November 3, 2017 — As negotiators from 195 countries head to Bonn, Germany, for annual climate talks, tensions are emerging over the timetable for raising ambition.
One of the key outcomes due from the two-week meeting is to agree the format for an event known as the “facilitative dialogue” in 2018. It is the first political moment for leaders to start closing the gap between the goals of the Paris accord and voluntary national contributions.
A proposal from Fiji, which is presiding over the talks, and last year’s host Morocco, said this should result in “greater confidence, courage and enhanced ambition”.
China, India and other emerging economies have made clear they will not accept any pressure on countries to ramp up their national targets, however.
“This should be a dialogue, not a negotiation,” said Xie Zhenhua, China’s top climate envoy said at a conference in Beijing this week. “The objective is for countries to share their best practices, raise their demands in fighting climate change, ultimately facilitate global support – especially from developed countries – for developing countries.”
Fiji is rebranding the 2018 event the “talanoa dialogue”, drawing on its Pacific island storytelling tradition.

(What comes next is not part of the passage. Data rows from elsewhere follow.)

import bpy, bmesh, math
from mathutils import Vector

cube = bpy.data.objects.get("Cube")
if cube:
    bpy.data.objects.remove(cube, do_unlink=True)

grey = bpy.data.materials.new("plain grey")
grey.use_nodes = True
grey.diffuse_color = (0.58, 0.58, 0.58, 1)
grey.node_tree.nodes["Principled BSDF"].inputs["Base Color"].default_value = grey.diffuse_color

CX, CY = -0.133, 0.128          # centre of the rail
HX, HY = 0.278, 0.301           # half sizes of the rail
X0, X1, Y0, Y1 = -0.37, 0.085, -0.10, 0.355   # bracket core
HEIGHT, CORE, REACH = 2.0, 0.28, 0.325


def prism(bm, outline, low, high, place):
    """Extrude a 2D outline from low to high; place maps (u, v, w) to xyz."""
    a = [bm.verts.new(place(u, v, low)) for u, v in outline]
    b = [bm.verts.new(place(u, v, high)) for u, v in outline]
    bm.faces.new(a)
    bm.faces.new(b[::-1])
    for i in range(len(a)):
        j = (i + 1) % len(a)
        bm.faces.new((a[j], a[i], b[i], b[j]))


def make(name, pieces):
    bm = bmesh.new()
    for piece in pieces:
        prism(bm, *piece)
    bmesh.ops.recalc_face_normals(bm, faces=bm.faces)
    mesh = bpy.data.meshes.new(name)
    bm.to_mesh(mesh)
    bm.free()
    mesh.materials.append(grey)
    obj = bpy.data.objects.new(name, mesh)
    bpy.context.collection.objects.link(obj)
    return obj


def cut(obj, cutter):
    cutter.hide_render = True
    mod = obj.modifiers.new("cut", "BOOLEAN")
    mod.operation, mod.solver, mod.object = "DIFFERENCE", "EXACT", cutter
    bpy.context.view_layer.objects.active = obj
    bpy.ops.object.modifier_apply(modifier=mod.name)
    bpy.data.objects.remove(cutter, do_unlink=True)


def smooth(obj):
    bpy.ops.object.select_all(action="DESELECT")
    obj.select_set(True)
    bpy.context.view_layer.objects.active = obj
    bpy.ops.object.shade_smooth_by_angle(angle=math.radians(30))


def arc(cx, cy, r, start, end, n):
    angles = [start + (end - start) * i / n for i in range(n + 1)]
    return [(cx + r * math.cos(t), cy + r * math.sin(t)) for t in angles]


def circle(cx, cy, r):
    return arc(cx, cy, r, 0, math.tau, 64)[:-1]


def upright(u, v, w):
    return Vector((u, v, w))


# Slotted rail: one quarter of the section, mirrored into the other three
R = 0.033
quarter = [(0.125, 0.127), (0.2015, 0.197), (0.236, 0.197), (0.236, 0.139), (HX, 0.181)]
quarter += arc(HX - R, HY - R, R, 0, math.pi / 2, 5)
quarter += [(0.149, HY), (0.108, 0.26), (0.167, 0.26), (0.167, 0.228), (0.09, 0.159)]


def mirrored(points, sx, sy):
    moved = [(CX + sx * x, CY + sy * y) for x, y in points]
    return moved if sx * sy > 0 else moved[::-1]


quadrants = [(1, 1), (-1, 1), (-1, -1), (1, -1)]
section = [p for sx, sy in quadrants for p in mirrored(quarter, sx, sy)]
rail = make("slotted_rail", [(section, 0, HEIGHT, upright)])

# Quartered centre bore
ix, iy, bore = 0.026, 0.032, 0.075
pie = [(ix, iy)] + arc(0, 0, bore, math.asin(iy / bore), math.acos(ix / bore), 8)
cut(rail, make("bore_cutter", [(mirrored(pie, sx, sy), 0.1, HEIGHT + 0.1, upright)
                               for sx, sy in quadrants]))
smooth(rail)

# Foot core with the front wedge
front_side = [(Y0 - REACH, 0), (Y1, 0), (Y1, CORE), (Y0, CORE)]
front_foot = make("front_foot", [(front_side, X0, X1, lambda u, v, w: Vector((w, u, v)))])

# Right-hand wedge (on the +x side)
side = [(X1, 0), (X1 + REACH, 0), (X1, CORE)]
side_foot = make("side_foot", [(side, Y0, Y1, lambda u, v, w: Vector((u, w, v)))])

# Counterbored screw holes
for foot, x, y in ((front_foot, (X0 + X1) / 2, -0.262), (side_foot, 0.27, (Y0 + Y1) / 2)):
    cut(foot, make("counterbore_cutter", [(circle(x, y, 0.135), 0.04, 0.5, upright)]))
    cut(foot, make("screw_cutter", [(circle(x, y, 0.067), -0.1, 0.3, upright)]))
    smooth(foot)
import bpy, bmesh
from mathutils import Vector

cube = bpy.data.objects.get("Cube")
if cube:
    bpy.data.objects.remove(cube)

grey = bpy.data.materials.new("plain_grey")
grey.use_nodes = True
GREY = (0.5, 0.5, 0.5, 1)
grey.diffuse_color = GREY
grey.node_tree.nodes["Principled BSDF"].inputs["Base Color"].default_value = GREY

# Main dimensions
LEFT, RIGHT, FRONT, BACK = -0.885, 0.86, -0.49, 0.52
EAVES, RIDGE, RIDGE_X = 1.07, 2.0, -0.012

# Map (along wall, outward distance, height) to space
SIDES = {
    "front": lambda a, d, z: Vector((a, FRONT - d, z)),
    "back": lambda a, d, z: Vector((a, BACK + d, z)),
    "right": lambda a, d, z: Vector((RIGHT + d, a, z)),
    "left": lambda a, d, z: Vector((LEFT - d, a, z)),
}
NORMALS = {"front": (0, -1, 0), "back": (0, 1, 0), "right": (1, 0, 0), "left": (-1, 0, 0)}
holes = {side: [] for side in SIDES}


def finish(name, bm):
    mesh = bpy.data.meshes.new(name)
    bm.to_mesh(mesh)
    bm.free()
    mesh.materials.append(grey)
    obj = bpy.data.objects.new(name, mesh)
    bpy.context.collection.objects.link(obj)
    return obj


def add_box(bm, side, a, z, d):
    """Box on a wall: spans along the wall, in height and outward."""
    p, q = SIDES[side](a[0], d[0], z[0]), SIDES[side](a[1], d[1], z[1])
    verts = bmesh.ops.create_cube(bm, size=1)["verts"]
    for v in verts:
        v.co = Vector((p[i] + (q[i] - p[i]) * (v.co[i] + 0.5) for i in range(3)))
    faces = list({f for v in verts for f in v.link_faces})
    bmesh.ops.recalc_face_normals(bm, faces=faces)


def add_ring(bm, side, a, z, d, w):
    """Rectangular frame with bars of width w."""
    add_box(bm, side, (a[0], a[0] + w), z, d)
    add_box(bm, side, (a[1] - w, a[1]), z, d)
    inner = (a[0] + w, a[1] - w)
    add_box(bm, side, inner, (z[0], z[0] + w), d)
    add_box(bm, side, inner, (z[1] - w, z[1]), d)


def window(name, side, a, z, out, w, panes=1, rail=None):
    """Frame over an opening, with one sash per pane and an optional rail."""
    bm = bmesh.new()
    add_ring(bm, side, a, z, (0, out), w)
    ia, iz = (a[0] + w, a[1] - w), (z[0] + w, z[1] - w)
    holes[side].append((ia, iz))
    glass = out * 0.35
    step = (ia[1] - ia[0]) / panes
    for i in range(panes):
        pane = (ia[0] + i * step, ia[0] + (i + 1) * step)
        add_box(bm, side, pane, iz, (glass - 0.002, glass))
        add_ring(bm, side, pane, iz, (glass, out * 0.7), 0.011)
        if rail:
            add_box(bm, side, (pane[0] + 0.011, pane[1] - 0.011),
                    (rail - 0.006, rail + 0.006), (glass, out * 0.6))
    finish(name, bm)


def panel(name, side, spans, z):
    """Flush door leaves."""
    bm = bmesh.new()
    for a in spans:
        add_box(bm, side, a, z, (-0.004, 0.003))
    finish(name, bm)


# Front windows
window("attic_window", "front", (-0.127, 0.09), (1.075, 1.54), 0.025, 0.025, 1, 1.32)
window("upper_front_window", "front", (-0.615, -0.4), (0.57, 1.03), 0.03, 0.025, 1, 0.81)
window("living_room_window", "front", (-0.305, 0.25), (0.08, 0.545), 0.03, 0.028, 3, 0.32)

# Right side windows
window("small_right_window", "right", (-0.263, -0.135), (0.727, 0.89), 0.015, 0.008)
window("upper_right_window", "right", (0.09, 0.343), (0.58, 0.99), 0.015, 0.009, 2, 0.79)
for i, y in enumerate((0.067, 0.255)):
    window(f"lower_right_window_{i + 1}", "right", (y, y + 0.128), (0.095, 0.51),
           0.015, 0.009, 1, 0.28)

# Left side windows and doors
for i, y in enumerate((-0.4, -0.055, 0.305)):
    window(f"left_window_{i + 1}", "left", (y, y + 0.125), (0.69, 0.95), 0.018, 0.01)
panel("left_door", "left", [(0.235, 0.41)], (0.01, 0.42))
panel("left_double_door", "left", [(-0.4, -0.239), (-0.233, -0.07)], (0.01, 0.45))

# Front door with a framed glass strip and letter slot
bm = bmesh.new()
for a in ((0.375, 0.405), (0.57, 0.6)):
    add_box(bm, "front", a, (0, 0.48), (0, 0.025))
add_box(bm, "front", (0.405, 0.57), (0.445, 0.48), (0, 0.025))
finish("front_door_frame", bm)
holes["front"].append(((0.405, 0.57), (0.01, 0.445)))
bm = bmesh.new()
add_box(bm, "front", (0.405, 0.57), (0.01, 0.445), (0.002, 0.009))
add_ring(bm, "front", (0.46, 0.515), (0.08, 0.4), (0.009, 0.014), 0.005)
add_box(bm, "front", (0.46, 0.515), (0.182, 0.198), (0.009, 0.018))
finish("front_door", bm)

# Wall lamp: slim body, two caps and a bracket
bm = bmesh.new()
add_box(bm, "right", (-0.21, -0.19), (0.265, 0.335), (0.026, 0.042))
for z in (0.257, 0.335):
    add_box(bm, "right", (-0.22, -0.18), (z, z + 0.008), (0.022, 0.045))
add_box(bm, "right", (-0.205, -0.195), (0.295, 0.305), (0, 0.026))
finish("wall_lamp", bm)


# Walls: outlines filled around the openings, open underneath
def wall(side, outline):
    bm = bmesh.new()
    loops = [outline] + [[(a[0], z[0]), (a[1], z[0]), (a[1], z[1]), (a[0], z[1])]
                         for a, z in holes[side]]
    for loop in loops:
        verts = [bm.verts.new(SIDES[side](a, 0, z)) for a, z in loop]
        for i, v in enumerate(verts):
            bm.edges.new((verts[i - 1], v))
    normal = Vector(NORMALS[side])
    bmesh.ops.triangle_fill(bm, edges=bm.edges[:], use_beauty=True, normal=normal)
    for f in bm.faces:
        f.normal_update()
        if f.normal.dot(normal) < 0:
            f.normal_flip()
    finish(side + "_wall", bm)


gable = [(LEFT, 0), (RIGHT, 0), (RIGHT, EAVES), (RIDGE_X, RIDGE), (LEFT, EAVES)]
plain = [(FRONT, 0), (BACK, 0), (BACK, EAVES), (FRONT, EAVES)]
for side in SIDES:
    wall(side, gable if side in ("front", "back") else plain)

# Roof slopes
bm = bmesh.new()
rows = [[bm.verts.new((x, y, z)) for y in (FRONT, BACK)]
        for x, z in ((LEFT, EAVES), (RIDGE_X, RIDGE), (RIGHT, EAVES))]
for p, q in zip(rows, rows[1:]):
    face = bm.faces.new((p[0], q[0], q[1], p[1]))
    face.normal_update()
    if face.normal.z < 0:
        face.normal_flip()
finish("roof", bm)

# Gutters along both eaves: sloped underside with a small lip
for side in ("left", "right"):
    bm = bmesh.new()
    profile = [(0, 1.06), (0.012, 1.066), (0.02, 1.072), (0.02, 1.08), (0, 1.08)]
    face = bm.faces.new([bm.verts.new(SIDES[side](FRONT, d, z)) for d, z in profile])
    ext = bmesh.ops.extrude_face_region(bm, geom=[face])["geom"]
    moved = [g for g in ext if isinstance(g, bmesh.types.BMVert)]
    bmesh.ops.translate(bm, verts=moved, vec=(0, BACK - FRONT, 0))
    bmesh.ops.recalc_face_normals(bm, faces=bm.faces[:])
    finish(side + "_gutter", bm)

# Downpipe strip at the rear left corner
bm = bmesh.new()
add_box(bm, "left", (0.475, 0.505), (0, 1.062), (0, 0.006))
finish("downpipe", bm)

In doing so, it seeks to reassure delegates that the process will be non-confrontational, while also asserting its joint ownership with next year’s Polish presidency.
“We have used our island methodology in having dialogue in the design of what was known as the facilitative dialogue, but is now known I think by common consent as the talanoa dialogue,” said Khan.
“The value of the talanoa dialogue is that it’s inclusive, it’s participatory and it’s transparent. The value of the talanoa dialogue is that it follows a process of storytelling and at the end of the storytelling, you expect to build up relationships of trust and empathy, which then allows you to provide a platform for solutions for them collective good.”
Some are expected to argue that the event should result in specific pledges from countries to increase their efforts.
South Africa’s minister of environmental affairs, Edna Molewa, said in a press release mid October after meeting with the EU’s ambassador: “we have … committed to clarifying the modalities for the 2018 facilitative dialogue aimed at increasing ambition in the pre-2020 and post-2020 years through the revisions on NDCs [national climate plans] where possible.”
But Scroll.in reported a group known as the like-minded developing countries is ready to fight any stipulation that the dialogue should raise ambition. The Fijian proposal is “not acceptable”, one anonymous Indian negotiator told the news outlet.
Another source from the like-minded group, which includes Saudi Arabia, Venezuela and Indonesia, told Scroll.in: “Countries did not agree to this process being intrusive. Parties did not mandate the Presidency to make it prescriptive. It is not supposed to tell us how to do things and what to do. It is to only help us understand each other’s contributions. Countries can voluntarily decide to increase their contributions at any time but cannot be coerced to do so.”
In Bonn, negotiators are also expected to make progress on the rulebook for implementing the Paris deal, to be finalised in 2018. This will guide how countries report, verify and monitor progress towards the Paris goals.
China wants this transparency framework to have “built-in flexibility” to accommodate the varying capabilities of countries at different development stages, particularly to reflect a distinction between industrialized nations and developing nations.
The EU and allies, while making some allowances for the difficulty poorer countries have in complying, are pushing for the rules to be as universal as possible.
Compromises in this area may be traded off against other priorities, for example the delivery of $100 billion a year climate finance promised by rich countries to the developing world.
At this month’s meeting, negotiators will put options on the table to be narrowed down towards final decisions next year. “In Bonn we do ‘addition’ to form a draft text that can reflect all parties’ stances, in 2018 we’ll negotiate based on that draft text and eliminate differences,” Xie explained.